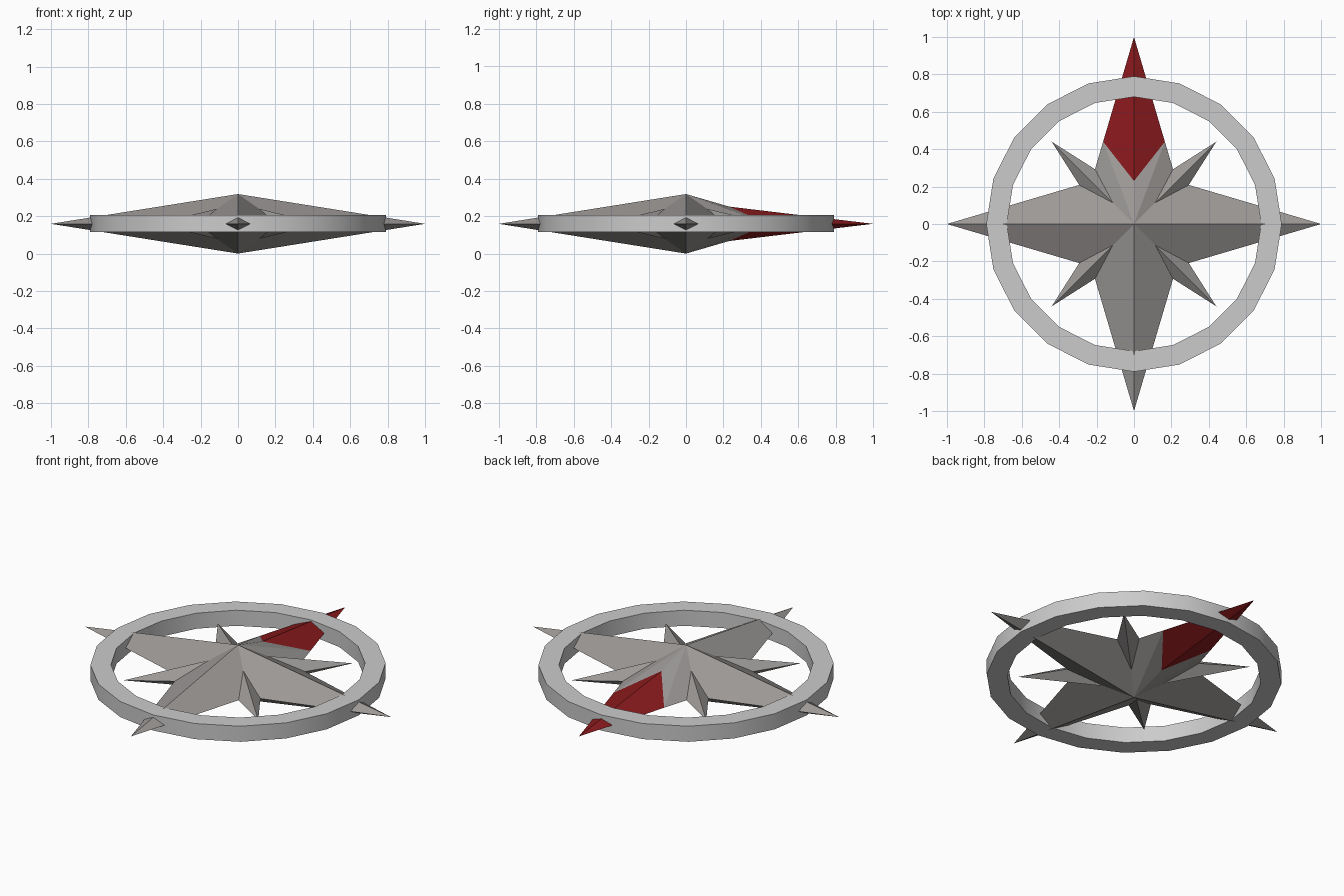
import bpy, bmesh, math
from mathutils import Matrix, Vector

if "Cube" in bpy.data.objects:
    bpy.data.objects.remove(bpy.data.objects["Cube"])

MID = 0.159   # height of the star's rim plane


def material(name, rgb):
    m = bpy.data.materials.new(name)
    m.diffuse_color = (*rgb, 1)
    m.use_nodes = True
    m.node_tree.nodes["Principled BSDF"].inputs["Base Color"].default_value = m.diffuse_color
    return m


dark = material("dark_metal", (0.33, 0.315, 0.305))
red = material("red_paint", (0.25, 0.01, 0.012))


def build(name, tris, angles, mat):
    """Mirror the given triangles in x and z, and repeat them at each angle."""
    bm = bmesh.new()
    for a in angles:
        rot = Matrix.Rotation(math.radians(a), 3, 'Z')
        for sx in (1, -1):
            for sz in (1, -1):
                for tri in tris:
                    vs = [bm.verts.new(rot @ Vector((x * sx, y, z * sz)))
                          for x, y, z in tri]
                    if sx * sz < 0:
                        vs.reverse()
                    bm.faces.new(vs)
    bmesh.ops.remove_doubles(bm, verts=bm.verts, dist=1e-4)
    me = bpy.data.meshes.new(name)
    bm.to_mesh(me)
    bm.free()
    me.materials.append(mat)
    ob = bpy.data.objects.new(name, me)
    ob.location.z = MID
    bpy.context.collection.objects.link(ob)
    return ob


# Main star: three plain arms
apex, tip, valley = (0, 0, 0.159), (0, 1, 0), (0.228, 0.228, 0)
build("main_star_arms", [(apex, valley, tip)], (90, 180, 270), dark)

# North arm: grey root with a lower ridge, then the red pointer
knee, edge = (0, 0.23, 0.092), (0.165, 0.44, 0)
build("north_arm_root", [(apex, valley, edge), (apex, edge, knee)], (0,), dark)
build("north_pointer", [(knee, edge, tip)], (0,), red)

# Small diagonal star
s = 0.16 * math.sqrt(0.5)
build("small_star", [((0, 0, 0.108), (s, s, 0), (0, 0.622, 0))],
      (45, 135, 225, 315), dark)

# Ring: rectangular profile spun in 20 segments
N = 20
profile = [(0.79, -0.046), (0.79, 0.046), (0.68, 0.046), (0.68, -0.046)]
bm = bmesh.new()
loops = [[bm.verts.new((r * math.cos(2 * math.pi * i / N),
                        r * math.sin(2 * math.pi * i / N), z))
          for r, z in profile] for i in range(N)]
for i in range(N):
    a, b = loops[i], loops[(i + 1) % N]
    for j in range(4):
        k = (j + 1) % 4
        bm.faces.new((a[j], b[j], b[k], a[k]))
bmesh.ops.recalc_face_normals(bm, faces=bm.faces)
me = bpy.data.meshes.new("ring")
bm.to_mesh(me)
bm.free()
ring = bpy.data.objects.new("ring", me)
ring.location.z = MID + 0.001
bpy.context.collection.objects.link(ring)
bpy.context.view_layer.objects.active = ring
ring.select_set(True)
bpy.ops.object.shade_smooth_by_angle(angle=math.radians(30))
##########
Activity: Each record above must be retyped exactly, minus its pictures.

Solution to this exercise:
import bpy, bmesh, math
from mathutils import Matrix, Vector

if "Cube" in bpy.data.objects:
    bpy.data.objects.remove(bpy.data.objects["Cube"])

MID = 0.159   # height of the star's rim plane


def material(name, rgb):
    m = bpy.data.materials.new(name)
    m.diffuse_color = (*rgb, 1)
    m.use_nodes = True
    m.node_tree.nodes["Principled BSDF"].inputs["Base Color"].default_value = m.diffuse_color
    return m


dark = material("dark_metal", (0.33, 0.315, 0.305))
red = material("red_paint", (0.25, 0.01, 0.012))


def build(name, tris, angles, mat):
    """Mirror the given triangles in x and z, and repeat them at each angle."""
    bm = bmesh.new()
    for a in angles:
        rot = Matrix.Rotation(math.radians(a), 3, 'Z')
        for sx in (1, -1):
            for sz in (1, -1):
                for tri in tris:
                    vs = [bm.verts.new(rot @ Vector((x * sx, y, z * sz)))
                          for x, y, z in tri]
                    if sx * sz < 0:
                        vs.reverse()
                    bm.faces.new(vs)
    bmesh.ops.remove_doubles(bm, verts=bm.verts, dist=1e-4)
    me = bpy.data.meshes.new(name)
    bm.to_mesh(me)
    bm.free()
    me.materials.append(mat)
    ob = bpy.data.objects.new(name, me)
    ob.location.z = MID
    bpy.context.collection.objects.link(ob)
    return ob


# Main star: three plain arms
apex, tip, valley = (0, 0, 0.159), (0, 1, 0), (0.228, 0.228, 0)
build("main_star_arms", [(apex, valley, tip)], (90, 180, 270), dark)

# North arm: grey root with a lower ridge, then the red pointer
knee, edge = (0, 0.23, 0.092), (0.165, 0.44, 0)
build("north_arm_root", [(apex, valley, edge), (apex, edge, knee)], (0,), dark)
build("north_pointer", [(knee, edge, tip)], (0,), red)

# Small diagonal star
s = 0.16 * math.sqrt(0.5)
build("small_star", [((0, 0, 0.108), (s, s, 0), (0, 0.622, 0))],
      (45, 135, 225, 315), dark)

# Ring: rectangular profile spun in 20 segments
N = 20
profile = [(0.79, -0.046), (0.79, 0.046), (0.68, 0.046), (0.68, -0.046)]
bm = bmesh.new()
loops = [[bm.verts.new((r * math.cos(2 * math.pi * i / N),
                        r * math.sin(2 * math.pi * i / N), z))
          for r, z in profile] for i in range(N)]
for i in range(N):
    a, b = loops[i], loops[(i + 1) % N]
    for j in range(4):
        k = (j + 1) % 4
        bm.faces.new((a[j], b[j], b[k], a[k]))
bmesh.ops.recalc_face_normals(bm, faces=bm.faces)
me = bpy.data.meshes.new("ring")
bm.to_mesh(me)
bm.free()
ring = bpy.data.objects.new("ring", me)
ring.location.z = MID + 0.001
bpy.context.collection.objects.link(ring)
bpy.context.view_layer.objects.active = ring
ring.select_set(True)
bpy.ops.object.shade_smooth_by_angle(angle=math.radians(30))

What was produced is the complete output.